Have you been to Disney lately? All the little and not so little girls dressed as princesses trying to enjoy a theme park in long dresses, with tiaras, and dress shoes. Not exactly the ideal apparel for Splash Mountain or the Grand Prix Raceway.

I hate to think that anyone falls for this marketing gimmick by Disney and Target and the Julie Andrews Collection. I guess Julie Andrews is a natural spokeswoman for National Princess Week since she provided instruction on princess how to in the Princess Diaries, (a movie I enjoyed) but she seems to have taken this whole princess thing a bit too seriously. Writing numerous princess books, a princess app, and a list of 30 Ways to Celebrate National Princess Week. I wish she’d go back to Mary Poppins or Maria Von Trapp, strong women instead of the helpless princess characters.

Pink, a great color. Princess, a great character. But there’s so much more than pink and princess. Why not a little more balance? We definitely don’t need a week to celebrate princesses.

It may be time to revisit Not Just a Girl. Jaime C. Moore’s photographs remind us there are so many alternatives to the idea of princess for girls.




Not Just a Girl

Jaime C. Moore, a lifestyle photographer, posted the most incredible pictures of her five-year-old daughter, Emma, dressed as real women she can look up to and emulate. While most girls her age are dreaming of growing up to be a Disney princess, Ms. Moore’s pictures of her daughter are reminders of the important real life role models our daughters should admire.

With each picture is accompanied by an inspirational quote as well:

Susan B. Anthony

“…forget conventionalism; forget what the world thinks of you stepping out of your place; think your best thoughts, speak your best words, work your best works, looking to your own conscience for approval.

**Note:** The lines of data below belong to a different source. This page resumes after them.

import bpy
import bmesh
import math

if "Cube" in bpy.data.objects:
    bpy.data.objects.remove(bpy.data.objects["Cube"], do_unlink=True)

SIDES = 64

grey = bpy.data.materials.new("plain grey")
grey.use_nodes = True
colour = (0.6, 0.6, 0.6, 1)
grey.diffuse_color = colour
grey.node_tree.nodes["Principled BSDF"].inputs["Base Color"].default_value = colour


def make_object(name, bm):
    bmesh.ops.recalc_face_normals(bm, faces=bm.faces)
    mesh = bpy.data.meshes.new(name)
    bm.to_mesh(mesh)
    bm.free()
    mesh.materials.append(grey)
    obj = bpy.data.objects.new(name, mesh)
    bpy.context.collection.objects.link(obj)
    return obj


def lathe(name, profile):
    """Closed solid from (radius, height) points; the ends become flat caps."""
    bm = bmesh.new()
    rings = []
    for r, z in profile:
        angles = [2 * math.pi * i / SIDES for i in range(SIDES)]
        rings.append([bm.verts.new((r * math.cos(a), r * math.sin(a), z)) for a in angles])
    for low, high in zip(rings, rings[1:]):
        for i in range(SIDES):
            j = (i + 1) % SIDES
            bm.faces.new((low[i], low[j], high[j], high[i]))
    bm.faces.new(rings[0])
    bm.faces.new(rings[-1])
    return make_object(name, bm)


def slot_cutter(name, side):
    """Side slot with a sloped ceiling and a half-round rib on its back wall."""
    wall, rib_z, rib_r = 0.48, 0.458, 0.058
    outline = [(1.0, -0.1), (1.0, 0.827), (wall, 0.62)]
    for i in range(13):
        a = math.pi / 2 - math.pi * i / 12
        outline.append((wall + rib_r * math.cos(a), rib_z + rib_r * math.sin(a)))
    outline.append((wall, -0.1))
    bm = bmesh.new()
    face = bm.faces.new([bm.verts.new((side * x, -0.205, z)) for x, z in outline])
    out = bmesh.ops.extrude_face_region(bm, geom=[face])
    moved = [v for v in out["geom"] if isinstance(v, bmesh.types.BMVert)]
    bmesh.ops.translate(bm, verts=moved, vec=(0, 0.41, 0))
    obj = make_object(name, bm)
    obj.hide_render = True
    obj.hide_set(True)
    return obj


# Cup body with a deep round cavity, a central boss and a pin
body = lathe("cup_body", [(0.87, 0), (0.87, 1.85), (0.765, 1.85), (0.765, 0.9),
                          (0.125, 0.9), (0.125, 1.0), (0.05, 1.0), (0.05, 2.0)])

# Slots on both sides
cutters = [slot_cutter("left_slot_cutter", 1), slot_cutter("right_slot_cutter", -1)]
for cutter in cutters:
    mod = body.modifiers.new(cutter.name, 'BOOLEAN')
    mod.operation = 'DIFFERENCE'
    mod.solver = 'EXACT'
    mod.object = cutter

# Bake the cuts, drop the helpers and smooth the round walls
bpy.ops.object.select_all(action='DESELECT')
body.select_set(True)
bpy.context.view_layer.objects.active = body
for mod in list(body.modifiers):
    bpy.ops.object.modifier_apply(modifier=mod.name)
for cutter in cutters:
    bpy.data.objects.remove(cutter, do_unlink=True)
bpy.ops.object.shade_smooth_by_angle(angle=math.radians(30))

I had rather…make history than write it. Failure is not possible.”

Coco Chanel

“In order to be irreplaceable one must always be different – life isn’t about finding yourself, it’s about creating yourself – a girl should be two things: who and what she wants.”

Amelia Earhart

“…now and then women should do for themselves what men have already done – occasionally what men have not done – thereby establishing themselves as persons, and perhaps encouraging other women toward greater independence of thought and action. Some such consideration was a contributing reason for my wanting to do so much what I wanted to do.”

Helen Keller

“Be of good cheer. Do not think of today’s failures, but of the success that may come tomorrow. You have set yourselves a difficult task, but you will succeed if you persevere; and you will find joy in overcoming obstacles. Remember, no effort that we make to attain something beautiful is ever lost. What I am looking for is not out there, it is in me.”

Jane Goodall

“My family has very strong women. My mother never laughed at my dream of Africa, even though everyone else did because we didn’t have any money, because Africa was the ‘Dark Continent’, and because I was a girl. -What you do makes a difference, and you have to decide what kind of difference you want to make.”

Check out the pictures of Emma side by side with Susan B. Anthony, Coco Chanel, Amelia Earhart, Helen Keller, and Jane Goodall.

Wouldn’t it be wonderful if a few of these women appeared at the door on Halloween along with Ariel, Belle, Jasmine, and all the other princesses trick-or-treating this year.